EXERCISE BRIEF: Would you copy exactly the lines in the data below from the one that has "return bm.faces.new([bm.verts.new((x, y, z))" through the one that has "RIM_STEPS = (0, 0.2, 0.5, 0.8, 1)", dropping any pictures?

Collection entries

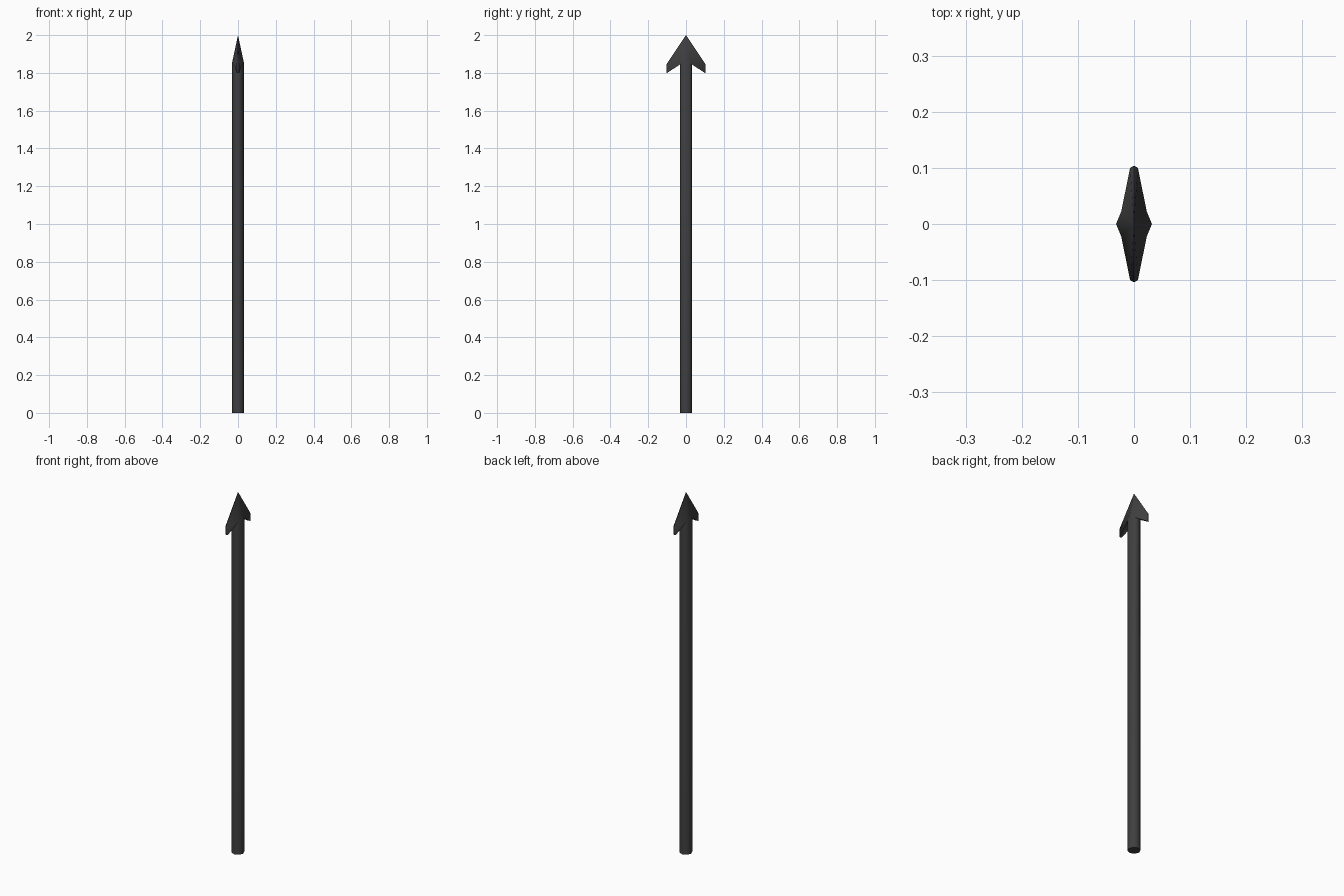
import bpy, bmesh, math

if "Cube" in bpy.data.objects:
    bpy.data.objects.remove(bpy.data.objects["Cube"])

R, NECK, SIDES = 0.032, 1.85, 8
bm = bmesh.new()


def ring(z):
    return [bm.verts.new((R * math.cos(2 * math.pi * i / SIDES),
                          R * math.sin(2 * math.pi * i / SIDES), z))
            for i in range(SIDES)]


# Octagonal shaft with a closed foot
foot, neck = ring(0), ring(NECK)
bm.faces.new(foot[::-1])
for i in range(SIDES):
    j = (i + 1) % SIDES
    bm.faces.new((foot[i], foot[j], neck[j], neck[i]))

# Arrowhead: point, with a swept-back barb on each side
apex = bm.verts.new((0, 0, 2))
for s, start in ((1, 1), (-1, 5)):
    root = [neck[start + k] for k in range(3)]
    edge = [(0.007 * s, 0.1 * s), (0, 0.104 * s), (-0.007 * s, 0.1 * s)]
    low = [bm.verts.new((x, y, 1.80)) for x, y in edge]
    high = [bm.verts.new((x, y, 1.845)) for x, y in edge]
    for k in range(2):
        bm.faces.new((root[k], root[k + 1], low[k + 1], low[k]))
        bm.faces.new((low[k], low[k + 1], high[k + 1], high[k]))
        bm.faces.new((high[k], high[k + 1], apex))
    bm.faces.new((root[0], low[0], high[0]))
    bm.faces.new((root[2], high[2], low[2]))
    bm.faces.new((root[0], high[0], apex))
    bm.faces.new((high[2], root[2], apex))
for a, b in ((7, 0), (0, 1), (3, 4), (4, 5)):
    bm.faces.new((neck[a], neck[b], apex))

bmesh.ops.recalc_face_normals(bm, faces=bm.faces[:])
mesh = bpy.data.meshes.new("arrow")
bm.to_mesh(mesh)
bm.free()
arrow = bpy.data.objects.new("arrow", mesh)
bpy.context.collection.objects.link(arrow)

# Dark iron colour
iron = bpy.data.materials.new("dark_iron")
iron.diffuse_color = (0.05, 0.05, 0.05, 1)
iron.use_nodes = True
iron.node_tree.nodes["Principled BSDF"].inputs["Base Color"].default_value = iron.diffuse_color
mesh.materials.append(iron)

# Round shaft, crisp foot and barb edges
bpy.context.view_layer.objects.active = arrow
arrow.select_set(True)
bpy.ops.object.shade_smooth_by_angle(angle=math.radians(50))
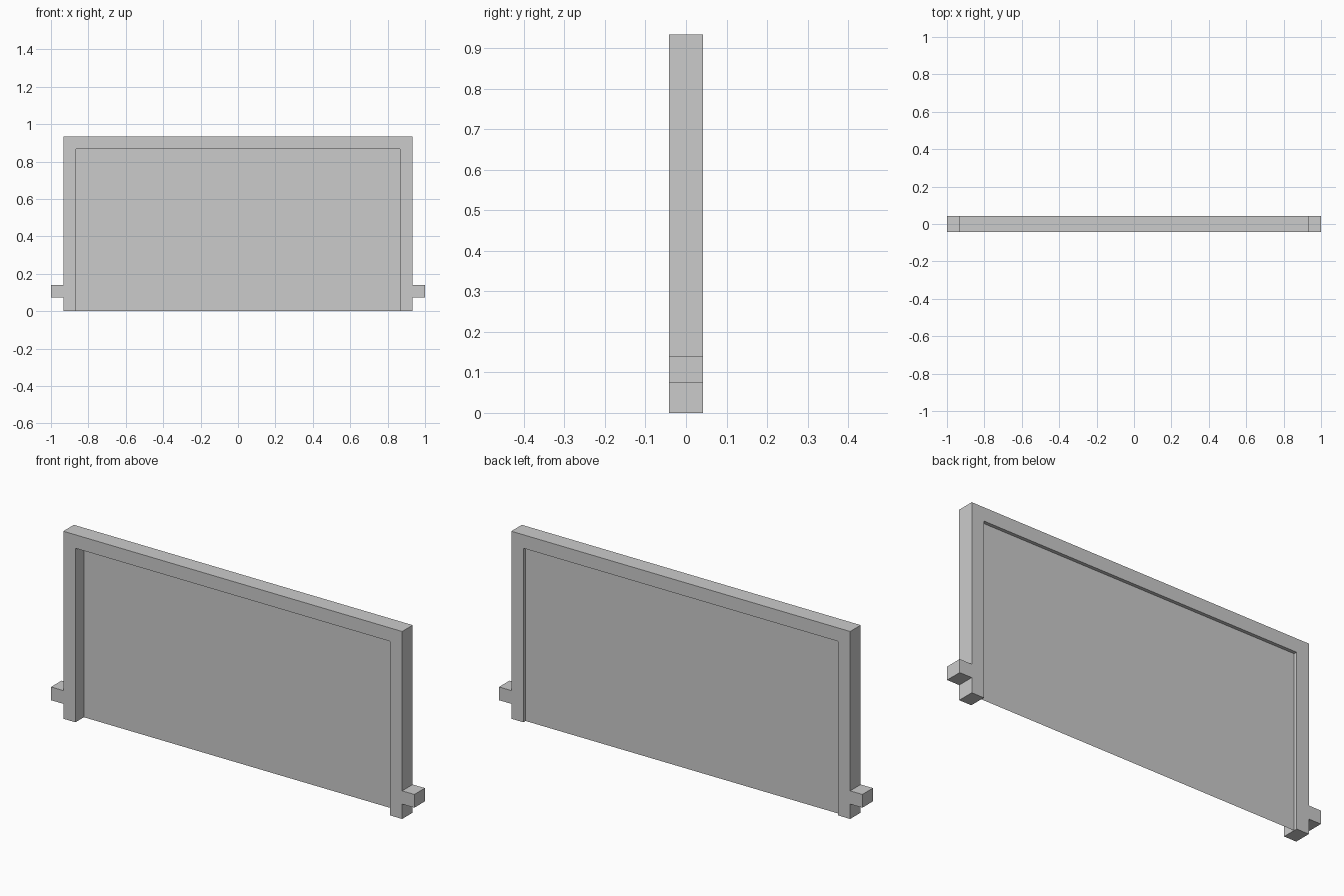
import bpy
import bmesh

if "Cube" in bpy.data.objects:
    bpy.data.objects.remove(bpy.data.objects["Cube"])

D = 0.0415              # half depth of the frame
OUT, INN, TIP = 0.933, 0.866, 1.0
PEG_LOW, PEG_HIGH = 0.074, 0.14
PANEL_Y = 0.0245


def make_face(bm, pts, y):
    return bm.faces.new([bm.verts.new((x, y, z)) for x, z in pts])


def finish(bm, name):
    mesh = bpy.data.meshes.new(name)
    bm.to_mesh(mesh)
    bm.free()
    obj = bpy.data.objects.new(name, mesh)
    bpy.context.collection.objects.link(obj)
    return obj


# Frame with side pegs: one half outline, mirrored and extruded
half = [(INN, INN), (INN, 0), (OUT, 0), (OUT, PEG_LOW), (TIP, PEG_LOW),
        (TIP, PEG_HIGH), (OUT, PEG_HIGH), (OUT, OUT)]
outline = half + [(-x, z) for x, z in reversed(half)]
bm = bmesh.new()
face = make_face(bm, outline, -D)
ext = bmesh.ops.extrude_face_region(bm, geom=[face], use_keep_orig=True)
verts = [v for v in ext["geom"] if isinstance(v, bmesh.types.BMVert)]
bmesh.ops.translate(bm, verts=verts, vec=(0, 2 * D, 0))
bmesh.ops.recalc_face_normals(bm, faces=bm.faces)
finish(bm, "frame")

# Thin sheet set toward the back of the frame
bm = bmesh.new()
make_face(bm, [(-INN, 0), (INN, 0), (INN, INN), (-INN, INN)], PANEL_Y)
finish(bm, "panel")
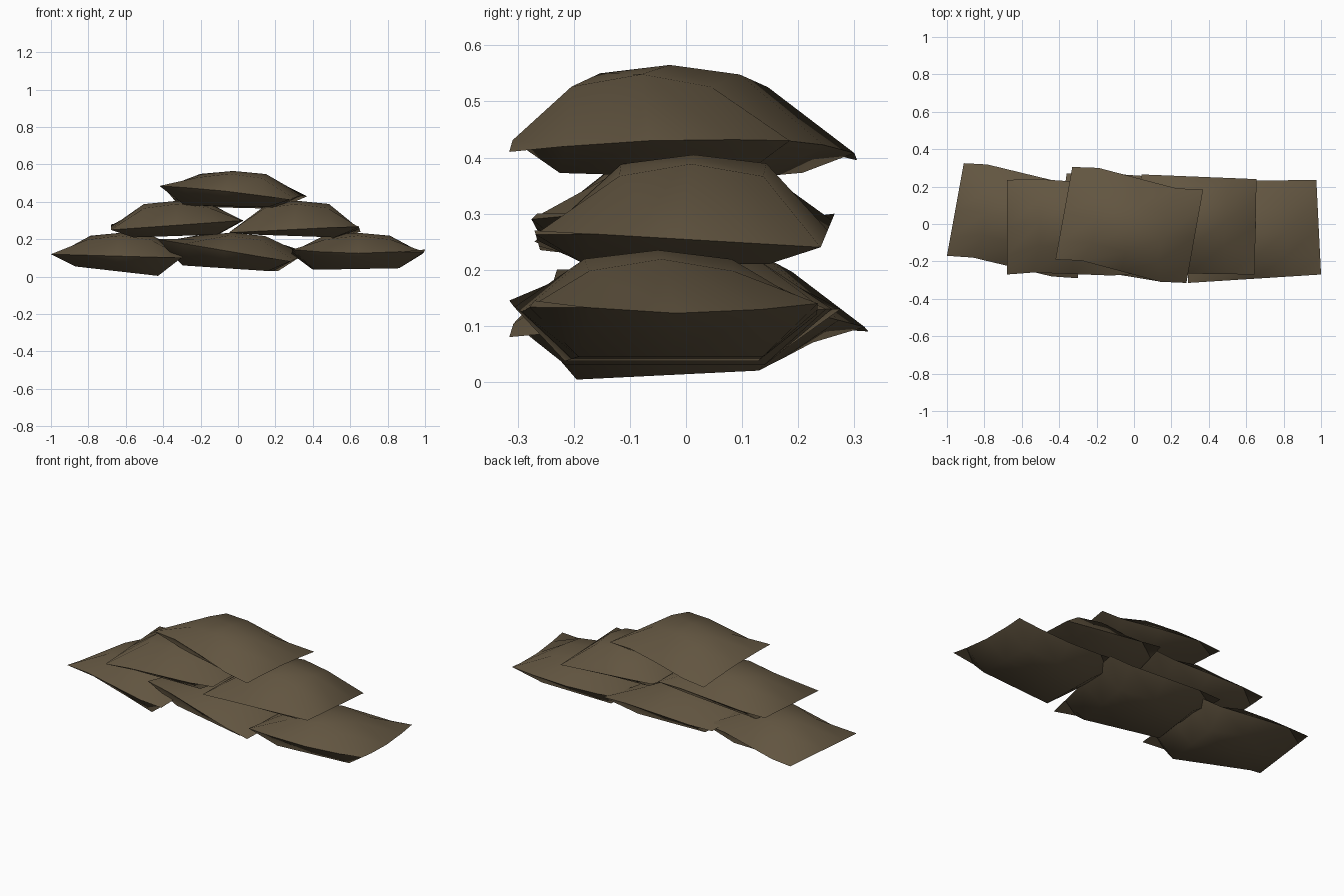
import bpy
import bmesh
import math
from mathutils import Vector

if "Cube" in bpy.data.objects:
    bpy.data.objects.remove(bpy.data.objects["Cube"], do_unlink=True)

# Burlap colour
burlap = bpy.data.materials.new("brown_burlap")
burlap.use_nodes = True
burlap.diffuse_color = (0.122, 0.091, 0.052, 1)
bsdf = burlap.node_tree.nodes["Principled BSDF"]
bsdf.inputs["Base Color"].default_value = burlap.diffuse_color
bsdf.inputs["Roughness"].default_value = 0.9

N = 4  # cells along each side of a bag
RIM_STEPS = (0, 0.2, 0.5, 0.8, 1)
TOP_STEPS = (0, 0.25, 0.5, 0.75, 1)
BASE_STEPS = (0, 0.17, 0.5, 0.81, 1)


def sandbag(name, corners, crown, base, sway=0, bow=0, lean=0):
    """Pillow from rim corners (front left to back left), crown height and
    base heights (left, right, rise to the back); sway and bow bend the seam,
    lean moves the crown back."""
    fl, fr, br, bl = (Vector(c) for c in corners)

    def rim_point(u, v):
        p = fl.lerp(fr, u).lerp(bl.lerp(br, u), v)
        p.y += sway * math.sin(2 * math.pi * u)
        p.z += bow * max(math.sin(math.pi * u), math.sin(math.pi * v))
        return p

    bm = bmesh.new()
    rim = {}

    def layer(steps, shape):
        grid = {}
        for i in range(N + 1):
            for j in range(N + 1):
                if i in (0, N) or j in (0, N):
                    if (i, j) not in rim:
                        rim[i, j] = bm.verts.new(rim_point(RIM_STEPS[i], RIM_STEPS[j]))
                    grid[i, j] = rim[i, j]
                else:
                    u, v = steps[i], steps[j]
                    p = rim_point(u, v)
                    shape(p, u, v, abs(i - 2) + abs(j - 2))
                    grid[i, j] = bm.verts.new(p)
        for i in range(N):
            for j in range(N):
                bm.faces.new([grid[i, j], grid[i + 1, j], grid[i + 1, j + 1], grid[i, j + 1]])

    middle = rim_point(0.5, 0.5).z

    def dome(p, u, v, ring):
        p.y += lean
        p.z = crown - (0, 0.016, 0.038)[ring] + 0.12 * (p.z - middle)

    def underside(p, u, v, ring):
        left, right, rise = base
        p.z = left + (right - left) * (u - 0.17) / 0.64 + rise * v

    # Domed top, then flatter tilted underside sharing the same seam
    layer(TOP_STEPS, dome)
    layer(BASE_STEPS, underside)
    bmesh.ops.recalc_face_normals(bm, faces=bm.faces)

    # Soft cloth with a crisp seam
    seam = set(rim.values())
    for face in bm.faces:
        face.smooth = True
    for edge in bm.edges:
        edge.smooth = not seam.issuperset(edge.verts)

    mesh = bpy.data.meshes.new(name)
    bm.to_mesh(mesh)
    bm.free()
    mesh.materials.append(burlap)
    bpy.context.collection.objects.link(bpy.data.objects.new(name, mesh))


# Bottom row
sandbag("bottom_right_bag",
        [(-1, -0.17, 0.12), (-0.30, -0.29, 0.10), (-0.28, 0.22, 0.13), (-0.91, 0.325, 0.09)],
        0.235, (0.05, 0, 0.025), sway=0.015)
sandbag("bottom_middle_bag",
        [(-0.43, -0.23, 0.20), (0.28, -0.315, 0.08), (0.37, 0.25, 0.13), (-0.36, 0.27, 0.13)],
        0.235, (0.06, 0.03, 0), sway=0.01)
sandbag("bottom_left_bag",
        [(0.29, -0.315, 0.145), (1, -0.27, 0.145), (0.975, 0.235, 0.14), (0.28, 0.23, 0.14)],
        0.235, (0.037, 0.045, 0), bow=-0.02, lean=-0.02)

# Middle row
sandbag("middle_right_bag",
        [(-0.68, -0.27, 0.25), (0.02, -0.265, 0.30), (0.03, 0.22, 0.30), (-0.68, 0.235, 0.28)],
        0.405, (0.21, 0.225, 0), sway=0.01, lean=0.02)
sandbag("middle_left_bag",
        [(-0.05, -0.26, 0.235), (0.645, -0.27, 0.27), (0.655, 0.24, 0.24), (0.04, 0.265, 0.30)],
        0.405, (0.225, 0.21, 0), lean=0.02)

# Top bag
sandbag("top_bag",
        [(-0.42, -0.19, 0.485), (0.28, -0.315, 0.41), (0.37, 0.185, 0.43), (-0.33, 0.305, 0.395)],
        0.565, (0.385, 0.375, -0.015), sway=0.02, bow=0.01, lean=-0.025)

TASK RESPONSE:
    return bm.faces.new([bm.verts.new((x, y, z)) for x, z in pts])


def finish(bm, name):
    mesh = bpy.data.meshes.new(name)
    bm.to_mesh(mesh)
    bm.free()
    obj = bpy.data.objects.new(name, mesh)
    bpy.context.collection.objects.link(obj)
    return obj


# Frame with side pegs: one half outline, mirrored and extruded
half = [(INN, INN), (INN, 0), (OUT, 0), (OUT, PEG_LOW), (TIP, PEG_LOW),
        (TIP, PEG_HIGH), (OUT, PEG_HIGH), (OUT, OUT)]
outline = half + [(-x, z) for x, z in reversed(half)]
bm = bmesh.new()
face = make_face(bm, outline, -D)
ext = bmesh.ops.extrude_face_region(bm, geom=[face], use_keep_orig=True)
verts = [v for v in ext["geom"] if isinstance(v, bmesh.types.BMVert)]
bmesh.ops.translate(bm, verts=verts, vec=(0, 2 * D, 0))
bmesh.ops.recalc_face_normals(bm, faces=bm.faces)
finish(bm, "frame")

# Thin sheet set toward the back of the frame
bm = bmesh.new()
make_face(bm, [(-INN, 0), (INN, 0), (INN, INN), (-INN, INN)], PANEL_Y)
finish(bm, "panel")
import bpy
import bmesh
import math
from mathutils import Vector

if "Cube" in bpy.data.objects:
    bpy.data.objects.remove(bpy.data.objects["Cube"], do_unlink=True)

# Burlap colour
burlap = bpy.data.materials.new("brown_burlap")
burlap.use_nodes = True
burlap.diffuse_color = (0.122, 0.091, 0.052, 1)
bsdf = burlap.node_tree.nodes["Principled BSDF"]
bsdf.inputs["Base Color"].default_value = burlap.diffuse_color
bsdf.inputs["Roughness"].default_value = 0.9

N = 4  # cells along each side of a bag
RIM_STEPS = (0, 0.2, 0.5, 0.8, 1)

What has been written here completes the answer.